Fracking Wastewater and Pathways to Pollution

There are many pathways to pollution from fracking. After the well is fracked and starts producing oil and gas, much of the fracking fluid remains underground where it could potentially contaminate groundwater if fractures connect to aquifer systems. There is some evidence that shallow aquifers have been polluted by methane either due to poorly constructed production wells, “communication” between production wells and drinking water wells, or both.

After the fracturing process, a percentage of the water returns fairly quickly to the surface as wastewater, also called “flowback.” The briny water that has long been underground and comes up during continued operation of the well, called “produced water,” can contain naturally occurring contaminants like the radioactive element radium, along with other heavy metals and salts.
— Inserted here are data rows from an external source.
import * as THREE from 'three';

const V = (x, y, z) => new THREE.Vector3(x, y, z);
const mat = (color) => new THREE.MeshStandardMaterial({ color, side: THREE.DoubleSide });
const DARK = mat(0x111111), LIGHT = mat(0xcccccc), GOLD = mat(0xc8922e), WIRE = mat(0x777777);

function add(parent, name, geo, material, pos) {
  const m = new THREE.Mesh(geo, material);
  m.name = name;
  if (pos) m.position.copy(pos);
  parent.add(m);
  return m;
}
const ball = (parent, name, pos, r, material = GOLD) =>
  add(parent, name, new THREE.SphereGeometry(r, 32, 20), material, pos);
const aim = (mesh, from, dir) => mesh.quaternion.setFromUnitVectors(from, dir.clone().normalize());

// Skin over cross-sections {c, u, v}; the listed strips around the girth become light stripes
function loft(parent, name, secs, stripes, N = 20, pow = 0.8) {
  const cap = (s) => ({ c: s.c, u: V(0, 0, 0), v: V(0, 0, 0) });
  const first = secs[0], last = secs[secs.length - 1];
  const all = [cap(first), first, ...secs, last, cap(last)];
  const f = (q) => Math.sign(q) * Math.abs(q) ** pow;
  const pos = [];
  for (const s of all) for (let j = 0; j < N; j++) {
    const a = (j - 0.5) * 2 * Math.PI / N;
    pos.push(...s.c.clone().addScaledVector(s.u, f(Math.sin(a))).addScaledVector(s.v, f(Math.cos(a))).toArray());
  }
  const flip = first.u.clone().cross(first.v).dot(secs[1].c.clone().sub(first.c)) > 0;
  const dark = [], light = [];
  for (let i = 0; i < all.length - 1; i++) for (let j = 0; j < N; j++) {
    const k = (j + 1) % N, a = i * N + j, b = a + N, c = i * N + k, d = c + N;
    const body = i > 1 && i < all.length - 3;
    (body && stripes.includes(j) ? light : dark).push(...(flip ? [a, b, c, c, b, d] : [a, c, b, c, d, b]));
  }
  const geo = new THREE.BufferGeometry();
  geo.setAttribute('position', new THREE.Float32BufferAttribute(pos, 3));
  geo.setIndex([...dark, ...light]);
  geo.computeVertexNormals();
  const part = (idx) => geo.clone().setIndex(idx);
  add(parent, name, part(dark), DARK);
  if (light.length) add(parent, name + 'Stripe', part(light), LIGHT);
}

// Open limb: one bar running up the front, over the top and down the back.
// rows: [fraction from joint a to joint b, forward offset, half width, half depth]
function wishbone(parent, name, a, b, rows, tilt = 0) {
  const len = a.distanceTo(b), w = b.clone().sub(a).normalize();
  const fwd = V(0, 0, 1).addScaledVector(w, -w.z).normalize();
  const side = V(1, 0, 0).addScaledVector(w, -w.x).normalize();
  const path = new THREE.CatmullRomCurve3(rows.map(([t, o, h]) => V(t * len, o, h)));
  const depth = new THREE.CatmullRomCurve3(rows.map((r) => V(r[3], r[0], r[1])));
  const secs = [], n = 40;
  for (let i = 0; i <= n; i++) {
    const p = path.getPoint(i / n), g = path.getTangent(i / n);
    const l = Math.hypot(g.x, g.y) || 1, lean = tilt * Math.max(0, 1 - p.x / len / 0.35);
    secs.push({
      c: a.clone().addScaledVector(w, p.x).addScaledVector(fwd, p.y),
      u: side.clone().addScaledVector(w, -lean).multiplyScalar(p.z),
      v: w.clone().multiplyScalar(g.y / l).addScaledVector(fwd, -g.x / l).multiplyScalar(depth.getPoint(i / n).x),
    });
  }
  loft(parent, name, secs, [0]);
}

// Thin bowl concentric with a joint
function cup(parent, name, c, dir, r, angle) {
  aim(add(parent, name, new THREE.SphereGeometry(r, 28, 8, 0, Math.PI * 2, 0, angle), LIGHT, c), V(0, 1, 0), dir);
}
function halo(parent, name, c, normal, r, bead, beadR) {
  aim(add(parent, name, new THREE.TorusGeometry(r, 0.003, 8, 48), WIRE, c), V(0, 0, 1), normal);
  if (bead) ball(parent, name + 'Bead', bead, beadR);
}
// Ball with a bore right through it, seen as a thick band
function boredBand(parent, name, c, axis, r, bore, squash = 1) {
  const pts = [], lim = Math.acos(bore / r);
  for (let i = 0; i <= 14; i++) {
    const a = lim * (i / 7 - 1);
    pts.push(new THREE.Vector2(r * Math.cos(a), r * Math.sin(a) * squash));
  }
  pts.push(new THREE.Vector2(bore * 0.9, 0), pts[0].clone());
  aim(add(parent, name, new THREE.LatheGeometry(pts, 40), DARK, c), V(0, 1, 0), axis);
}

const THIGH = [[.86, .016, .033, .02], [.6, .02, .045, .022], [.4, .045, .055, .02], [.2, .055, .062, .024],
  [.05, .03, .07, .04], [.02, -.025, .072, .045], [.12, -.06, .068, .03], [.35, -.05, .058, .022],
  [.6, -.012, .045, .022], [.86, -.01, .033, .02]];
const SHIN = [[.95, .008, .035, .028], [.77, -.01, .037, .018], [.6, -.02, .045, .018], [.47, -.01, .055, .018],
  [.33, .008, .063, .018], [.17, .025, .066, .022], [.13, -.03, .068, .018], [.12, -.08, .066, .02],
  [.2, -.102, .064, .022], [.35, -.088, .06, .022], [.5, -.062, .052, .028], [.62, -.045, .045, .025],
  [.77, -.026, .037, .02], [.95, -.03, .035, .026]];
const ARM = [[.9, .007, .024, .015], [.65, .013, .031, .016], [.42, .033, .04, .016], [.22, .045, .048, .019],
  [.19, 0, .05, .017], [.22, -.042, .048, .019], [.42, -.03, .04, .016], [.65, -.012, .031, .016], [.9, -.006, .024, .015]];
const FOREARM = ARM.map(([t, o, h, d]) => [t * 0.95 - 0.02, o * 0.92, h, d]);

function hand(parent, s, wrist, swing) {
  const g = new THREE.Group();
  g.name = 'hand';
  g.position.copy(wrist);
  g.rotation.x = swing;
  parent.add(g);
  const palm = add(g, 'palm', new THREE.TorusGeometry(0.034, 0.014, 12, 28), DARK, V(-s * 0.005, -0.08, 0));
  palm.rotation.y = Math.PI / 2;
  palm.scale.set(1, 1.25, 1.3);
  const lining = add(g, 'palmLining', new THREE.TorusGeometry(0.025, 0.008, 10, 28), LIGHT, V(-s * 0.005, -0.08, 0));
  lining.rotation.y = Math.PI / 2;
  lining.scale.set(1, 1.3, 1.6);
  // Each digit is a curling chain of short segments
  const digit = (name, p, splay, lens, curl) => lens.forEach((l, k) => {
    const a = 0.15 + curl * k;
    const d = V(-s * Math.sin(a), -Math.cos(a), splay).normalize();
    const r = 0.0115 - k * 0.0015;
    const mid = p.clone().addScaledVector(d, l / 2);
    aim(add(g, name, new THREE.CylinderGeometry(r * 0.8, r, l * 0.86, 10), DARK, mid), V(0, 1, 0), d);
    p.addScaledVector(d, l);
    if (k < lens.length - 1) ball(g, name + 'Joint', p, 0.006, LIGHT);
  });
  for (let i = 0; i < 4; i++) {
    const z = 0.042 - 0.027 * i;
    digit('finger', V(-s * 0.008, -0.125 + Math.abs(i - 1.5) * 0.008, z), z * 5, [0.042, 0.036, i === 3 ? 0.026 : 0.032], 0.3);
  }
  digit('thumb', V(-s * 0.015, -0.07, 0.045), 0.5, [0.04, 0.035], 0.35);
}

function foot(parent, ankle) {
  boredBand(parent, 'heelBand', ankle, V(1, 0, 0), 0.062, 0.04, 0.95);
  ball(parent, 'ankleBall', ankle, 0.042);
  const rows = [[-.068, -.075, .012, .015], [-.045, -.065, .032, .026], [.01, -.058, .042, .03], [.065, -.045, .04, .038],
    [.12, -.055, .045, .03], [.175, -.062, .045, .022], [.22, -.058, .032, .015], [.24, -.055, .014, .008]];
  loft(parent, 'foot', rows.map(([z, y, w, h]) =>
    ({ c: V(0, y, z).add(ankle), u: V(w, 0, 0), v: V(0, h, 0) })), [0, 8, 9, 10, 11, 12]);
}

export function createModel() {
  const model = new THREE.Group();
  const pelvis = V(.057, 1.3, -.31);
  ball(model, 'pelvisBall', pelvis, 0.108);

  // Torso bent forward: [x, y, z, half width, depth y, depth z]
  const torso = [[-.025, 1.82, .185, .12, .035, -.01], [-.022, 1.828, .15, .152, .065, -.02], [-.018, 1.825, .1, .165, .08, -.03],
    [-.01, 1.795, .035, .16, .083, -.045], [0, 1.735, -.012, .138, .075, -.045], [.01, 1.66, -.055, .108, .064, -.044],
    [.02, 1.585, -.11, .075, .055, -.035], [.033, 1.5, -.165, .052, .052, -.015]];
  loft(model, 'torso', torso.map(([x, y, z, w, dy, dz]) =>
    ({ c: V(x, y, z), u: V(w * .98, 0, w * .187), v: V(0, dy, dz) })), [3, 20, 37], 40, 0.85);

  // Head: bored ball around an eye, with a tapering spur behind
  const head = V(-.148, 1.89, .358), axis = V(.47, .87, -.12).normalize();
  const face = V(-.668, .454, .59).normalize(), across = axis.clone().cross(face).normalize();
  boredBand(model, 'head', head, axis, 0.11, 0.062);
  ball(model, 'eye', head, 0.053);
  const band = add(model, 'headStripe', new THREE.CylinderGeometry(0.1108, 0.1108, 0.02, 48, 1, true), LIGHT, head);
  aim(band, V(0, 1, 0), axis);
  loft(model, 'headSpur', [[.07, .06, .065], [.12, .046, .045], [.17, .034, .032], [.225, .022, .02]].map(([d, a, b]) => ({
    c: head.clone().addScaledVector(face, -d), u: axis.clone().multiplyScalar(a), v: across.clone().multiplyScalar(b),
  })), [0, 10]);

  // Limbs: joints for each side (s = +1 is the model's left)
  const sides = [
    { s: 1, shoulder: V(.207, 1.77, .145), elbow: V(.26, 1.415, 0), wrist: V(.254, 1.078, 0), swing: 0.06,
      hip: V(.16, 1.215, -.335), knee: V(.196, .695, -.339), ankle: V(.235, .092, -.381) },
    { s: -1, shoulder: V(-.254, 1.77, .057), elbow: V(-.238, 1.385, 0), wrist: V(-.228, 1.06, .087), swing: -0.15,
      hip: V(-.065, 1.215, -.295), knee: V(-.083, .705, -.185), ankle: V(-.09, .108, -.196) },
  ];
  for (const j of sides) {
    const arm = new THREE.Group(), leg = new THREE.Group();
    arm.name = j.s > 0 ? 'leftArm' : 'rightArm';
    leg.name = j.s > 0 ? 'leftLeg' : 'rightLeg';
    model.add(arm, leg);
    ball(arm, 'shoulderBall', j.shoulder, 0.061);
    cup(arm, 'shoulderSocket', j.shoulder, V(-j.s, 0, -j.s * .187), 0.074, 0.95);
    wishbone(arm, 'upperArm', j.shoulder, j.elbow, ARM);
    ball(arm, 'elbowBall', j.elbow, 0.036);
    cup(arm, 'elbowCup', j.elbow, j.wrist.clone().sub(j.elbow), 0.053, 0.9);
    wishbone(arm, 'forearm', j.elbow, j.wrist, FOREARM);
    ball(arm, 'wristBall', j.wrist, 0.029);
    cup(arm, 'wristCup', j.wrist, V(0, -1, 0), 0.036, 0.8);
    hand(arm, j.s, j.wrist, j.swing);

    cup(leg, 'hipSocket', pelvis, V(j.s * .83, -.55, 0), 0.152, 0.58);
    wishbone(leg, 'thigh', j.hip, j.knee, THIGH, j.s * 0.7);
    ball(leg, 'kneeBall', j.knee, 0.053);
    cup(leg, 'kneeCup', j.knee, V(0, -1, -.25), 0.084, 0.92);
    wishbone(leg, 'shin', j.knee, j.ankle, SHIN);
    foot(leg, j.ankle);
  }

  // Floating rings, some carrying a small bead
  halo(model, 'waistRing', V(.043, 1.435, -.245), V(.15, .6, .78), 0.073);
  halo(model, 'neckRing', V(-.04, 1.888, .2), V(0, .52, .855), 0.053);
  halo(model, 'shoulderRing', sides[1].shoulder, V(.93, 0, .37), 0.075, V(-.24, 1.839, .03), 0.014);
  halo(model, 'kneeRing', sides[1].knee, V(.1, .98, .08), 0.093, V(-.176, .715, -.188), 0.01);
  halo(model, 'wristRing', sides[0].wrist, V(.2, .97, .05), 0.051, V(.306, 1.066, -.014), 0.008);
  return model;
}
All of this wastewater is toxic and must be collected and stored; it then must be treated or discharged – or reinjected into a deep disposal well.

The wastewater is often pumped into holding ponds where it can leak and settle into surrounding groundwater, and impact wildlife.  The contamination of groundwater is of major concern for those who live near drilling operations and rely on drinking water wells. And the contamination of watersheds that provide drinking water for millions of people in cities hundreds of miles away from any natural gas drilling sites poses a significant threat as well.

The US EPA’s “Assessment of the Potential Impacts of Hydraulic Fracturing for Oil and Gas on Drinking Water Resources” is the most comprehensive study to date on fracking. While the EPA claimed that fracking does not necessarily lead to “widespread, systemic” drinking water pollution, they did for the first time confirm that groundwater has been polluted at points along the fracking “water cycle.” The report also includes a major caveat that “[t]here is a high degree of uncertainty about whether the relatively few instances of impacts noted in this report are the result of a rarity of effects or a lack of data.”

Federal and state responses to the threats to water resources posed by fracking have been mixed at best.  At the federal level, regulation is insufficient due to certain explicit exemptions from the Safe Drinking Water Act, the Clean Air Act, and the Clean Water Act granted by the Energy Policy Act of 2005.

The role that fracking will play in the United States’ energy future is quickly evolving. The nation is shifting towards increased oil and gas production and state governments are playing regulatory catch-up with the drilling technology’s rapid expansion to meet this burgeoning demand and export.  As states debate how best to protect air and water resources from any potential fracking side effects, governments at all levels, scientists, public health experts, environmentalists and affected communities are engaged in the proper scope of research and oversight.

Image: Aerial view of fracking well pads. Credit: Simon Fraser University (Creative Commons).